Q:Do Aaron Hernandez and Rob Gronkowski have some of those same skills, not that they're in the same class as Deion Branch, but do they have some of it?
BB: I would say that they're both definitely learning and learning fast. Do they have some if it? Yes. Deion and Kevin [Faulk] and Troy [Brown] and Randy [Moss], in a lot of ways, I would put those guys at an exceptional level, I mean rare. I would say that Rob and Aaron are young. They're not at the same point in the career as we're talking about those other guys. Could they get there? Possibly, possibly. They've really, compared to last year, both of them are so far ahead of where they were last year doing those kind of things. You just don't know where it's going to stop. Is it just going to keep going or at some point is it going to level off? When does it become kind of too much? But I would say, from what I've seen, there are still a lot of things they can do better and they're doing a lot of things well.
Q:Nationally, Rob Gronkowski gets most of the attention. Could you talk about Aaron Hernandez if he was the tight end?
BB: He is a tight end.
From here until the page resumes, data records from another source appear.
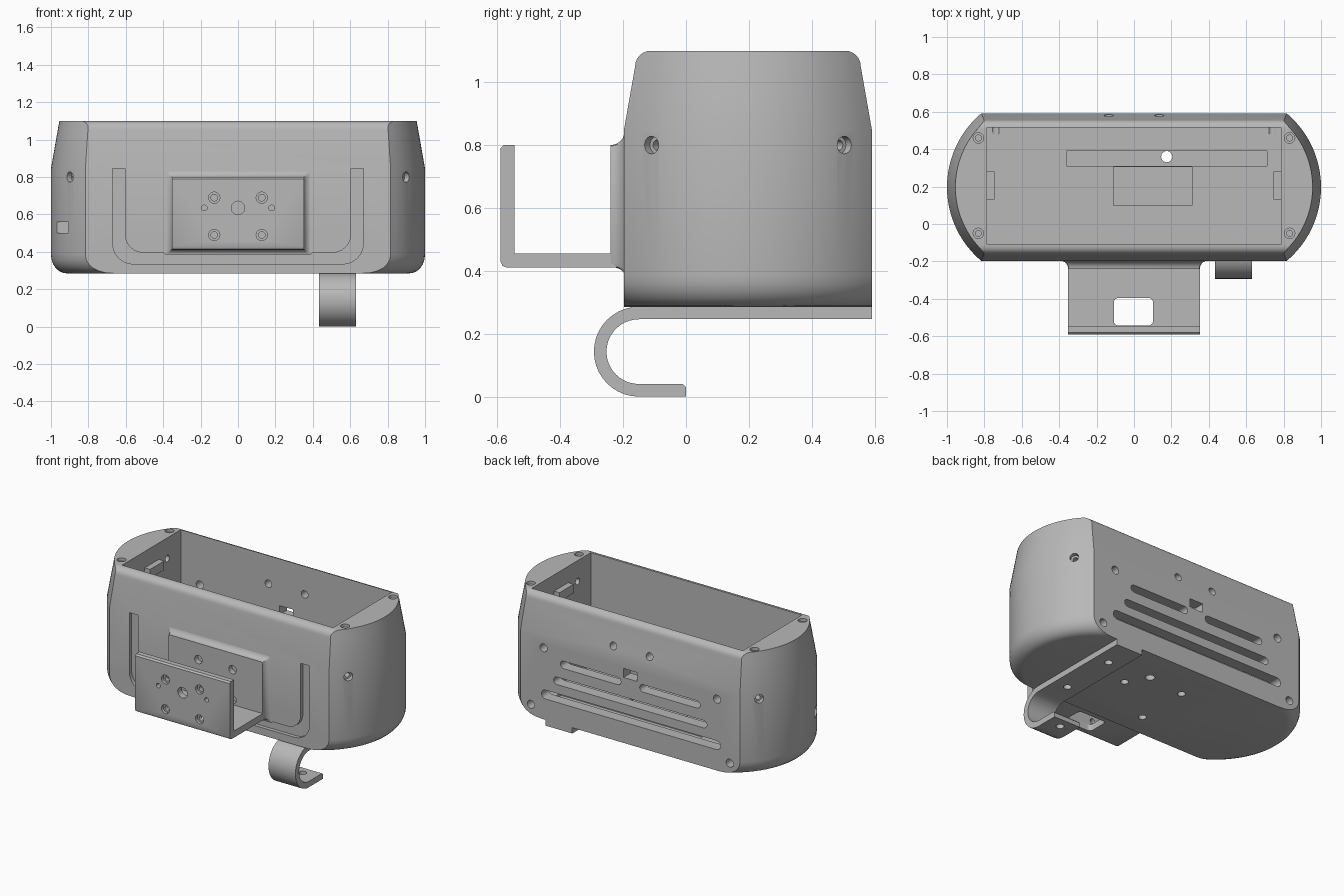
import bpy, bmesh
from math import sin, cos, pi, asin, sqrt
from mathutils import Vector

if "Cube" in bpy.data.objects:
    bpy.data.objects.remove(bpy.data.objects["Cube"])

grey = bpy.data.materials.new("plain grey")
grey.use_nodes = True
grey.diffuse_color = (0.48, 0.48, 0.48, 1)
grey.node_tree.nodes["Principled BSDF"].inputs["Base Color"].default_value = (0.48, 0.48, 0.48, 1)

PLACE = {"x": lambda u, v, w: (w, u, v),
         "y": lambda u, v, w: (u, w, v),
         "z": lambda u, v, w: (u, v, w)}


def loft(name, rings):
    """Closed solid through rings with equal point counts."""
    bm = bmesh.new()
    loops = [[bm.verts.new(p) for p in ring] for ring in rings]
    n = len(loops[0])
    for a, b in zip(loops, loops[1:]):
        for i in range(n):
            j = (i + 1) % n
            bm.faces.new((a[i], a[j], b[j], b[i]))
    bm.faces.new(loops[0][::-1])
    bm.faces.new(loops[-1])
    bmesh.ops.recalc_face_normals(bm, faces=bm.faces)
    mesh = bpy.data.meshes.new(name)
    bm.to_mesh(mesh)
    bm.free()
    mesh.materials.append(grey)
    ob = bpy.data.objects.new(name, mesh)
    bpy.context.collection.objects.link(ob)
    return ob


def prism(name, pts, axis, lo, hi):
    return loft(name, [[PLACE[axis](u, v, w) for u, v in pts] for w in (lo, hi)])


def rounded(u0, u1, v0, v1, r, seg=6):
    """Rectangle outline with round corners."""
    pts = []
    corners = [(u1 - r, v1 - r), (u0 + r, v1 - r), (u0 + r, v0 + r), (u1 - r, v0 + r)]
    for k, (cu, cv) in enumerate(corners):
        for i in range(seg + 1):
            t = (k + i / seg) * pi / 2
            pts.append((cu + r * cos(t), cv + r * sin(t)))
    return pts


def box(u0, u1, v0, v1, axis, lo, hi):
    return prism("cutter", [(u0, v0), (u1, v0), (u1, v1), (u0, v1)], axis, lo, hi)


def slot(u0, u1, v, h, axis, lo, hi):
    return prism("cutter", rounded(u0, u1, v - h / 2, v + h / 2, h * 0.49), axis, lo, hi)


def drill(start, end, r):
    """Round cutter between two points."""
    a, b = Vector(start), Vector(end)
    q = (b - a).to_track_quat("Z", "Y")
    ring = [q @ Vector((r * cos(i * pi / 10), r * sin(i * pi / 10), 0)) for i in range(20)]
    return loft("cutter", [[a + p for p in ring], [b + p for p in ring]])


def cut(target, cutters):
    bpy.context.view_layer.objects.active = target
    for c in cutters:
        c.hide_render = True
        m = target.modifiers.new("cut", "BOOLEAN")
        m.object, m.operation, m.solver = c, "DIFFERENCE", "EXACT"
        bpy.ops.object.modifier_apply(modifier=m.name)
        bpy.data.objects.remove(c)


# Housing: flat front and back, arced ends, tapered rounded top
MID, RAD, CX = 0.197, 0.516, 0.484


def outline(z, inset, half):
    r = RAD - inset
    top = asin(half / r)
    arc = [(CX + r * cos(t), r * sin(t)) for t in [top * (i / 12 - 1) for i in range(25)]]
    return [(x, MID + y, z) for x, y in arc] + [(-x, MID - y, z) for x, y in arc]


quarter = [i * pi / 12 for i in range(7)]
rings = [outline(0.385 - 0.1 * cos(t), 0.085 * (1 - sin(t)), 0.395) for t in quarter]
rings.append(outline(0.845, 0, 0.395))
rings += [outline(1.05 + 0.05 * sin(t), 0.036 + 0.009 * sin(t), 0.31 + 0.049 * cos(t)) for t in quarter]
housing = loft("housing", rings)

# Main cavity and floor pockets
cuts = [box(-0.785, 0.785, -0.11, 0.515, "z", 0.34, 1.3),
        box(-0.36, 0.71, 0.31, 0.39, "z", 0.32, 0.4),
        box(-0.11, 0.31, 0.1, 0.305, "z", 0.325, 0.4),
        drill((0.175, 0.36, 0.2), (0.175, 0.36, 0.5), 0.03)]

# Ventilation slots, port and screw holes in the back
for x0, x1, z, h in [(0.07, 0.52, 0.69, 0.05), (-0.52, -0.07, 0.69, 0.05),
                     (-0.57, 0.57, 0.57, 0.05), (-0.67, 0.66, 0.455, 0.06)]:
    cuts.append(slot(x0, x1, z, h, "y", 0.45, 0.7))
cuts.append(box(-0.05, 0.05, 0.725, 0.785, "y", 0.45, 0.7))
for s in (-1, 1):
    for x, z, r in [(0.645, 0.765, 0.027), (0.74, 0.36, 0.027), (0.135, 0.91, 0.025)]:
        cuts.append(drill((s * x, 0.48, z), (s * x, 0.7, z), r))
    # Screw holes in the top rim, arced ends and inner end walls
    for y in (-0.05, 0.46):
        cuts.append(drill((s * 0.832, y, 1.08), (s * 0.832, y, 1.2), 0.028))
        cuts.append(drill((s * 0.832, y, 0.98), (s * 0.832, y, 1.15), 0.016))
    for dy in (-0.307, 0.307):
        n = Vector((sqrt(RAD ** 2 - dy ** 2) / RAD, dy / RAD, 0))
        for d, r in [(0.03, 0.028), (0.1, 0.016)]:
            a = Vector((CX, MID, 0.8)) + n * (RAD - d)
            b = Vector((CX, MID, 0.8)) + n * (RAD + 0.05)
            cuts.append(drill((s * a.x, a.y, a.z), (s * b.x, b.y, b.z), r))
    for y in (0.03, 0.37):
        cuts.append(drill((s * 0.75, y, 0.96), (s * 0.84, y, 0.96), 0.022))

# End port, underside holes and U-shaped front groove
cuts.append(box(-0.1, 0.02, 0.5, 0.56, "x", -1.1, -0.88))
for x, y in [(0.26, 0.22), (-0.1, 0.33), (-0.1, -0.04)]:
    cuts.append(drill((x, y, 0.2), (x, y, 0.315), 0.025))


def u_path(half, low, r):
    right = [(half - r + r * sin(t), low + r - r * cos(t)) for t in quarter]
    left = [(-x, z) for x, z in reversed(right)]
    return [(-half, 0.845)] + left + right + [(half, 0.845)]


cuts.append(prism("cutter", u_path(0.67, 0.335, 0.11) + u_path(0.605, 0.395, 0.1)[::-1],
                  "y", -0.3, -0.173))
cut(housing, cuts)

# Small tabs inside the end walls
for side, s in (("left", 1), ("right", -1)):
    tab = box(0.13, 0.28, 0.93, 0.99, "x", *sorted((s * 0.745, s * 0.8)))
    tab.name = side + "_inner_tab"

# Flared pad behind the bracket
pad_rings = []
for t in quarter:
    o, y = 0.045 * (1 - sin(t)), -0.195 - 0.045 * (1 - cos(t))
    pad_rings.append([(x, y, z) for x, z in rounded(-0.352 - o, 0.352 + o, 0.412 - o * 0.6, 0.8 + o, 0.012, 2)])
pad = loft("mount_pad", pad_rings)
BOLTS = [(x, z) for x in (-0.127, 0.127) for z in (0.49, 0.69)]
cut(pad, [drill((x, -0.3, z), (x, -0.205, z), 0.028) for x, z in BOLTS])

# L-shaped front bracket
profile = [(-0.21, 0.41), (-0.21, 0.455), (-0.545, 0.455), (-0.545, 0.8), (-0.58, 0.8),
           (-0.59, 0.79), (-0.59, 0.43), (-0.584, 0.416), (-0.57, 0.41)]
bracket = prism("front_bracket", profile, "x", -0.352, 0.352)
holes = [prism("cutter", rounded(-0.108, 0.102, -0.543, -0.395, 0.025), "z", 0.3, 0.453 + 0.1)]
holes += [drill((x, -0.7, z), (x, -0.57, z), 0.03) for x, z in BOLTS]
holes += [drill((x, -0.7, z), (x, -0.5, z), 0.018) for x, z in BOLTS]
holes += [drill((x, -0.7, 0.635), (x, -0.5, 0.635), r) for x, r in [(0, 0.036), (-0.18, 0.015), (0.18, 0.015)]]
cut(bracket, holes)

# Hook strip under the housing
turn = [pi / 2 + i * pi / 20 for i in range(21)]
outer = [(-0.15 + 0.143 * cos(t), 0.143 + 0.143 * sin(t)) for t in turn]
inner = [(-0.15 + 0.103 * cos(t), 0.143 + 0.103 * sin(t)) for t in reversed(turn)]
strip = [(0.592, 0.286)] + outer + [(0, 0), (0, 0.03), (-0.01, 0.04)] + inner + [(0.592, 0.246)]
hook = prism("hook_strip", strip, "x", 0.432, 0.632)
cut(hook, [drill((0.53, y, 0.2), (0.53, y, 0.275), 0.025) for y in (0.0, 0.39)]
    + [drill((0.53, -0.07, -0.1), (0.53, -0.07, 0.1), 0.025)])

# Smooth the rounded surfaces, keep hard edges
bpy.ops.object.select_all(action="DESELECT")
for ob in (housing, pad, bracket, hook):
    ob.select_set(True)
bpy.context.view_layer.objects.active = housing
bpy.ops.object.shade_smooth_by_angle(angle=pi / 7)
Q:If he was the tight end on your team, the way Jimmy Graham is in New Orleans.
BB: I mean, I don't know.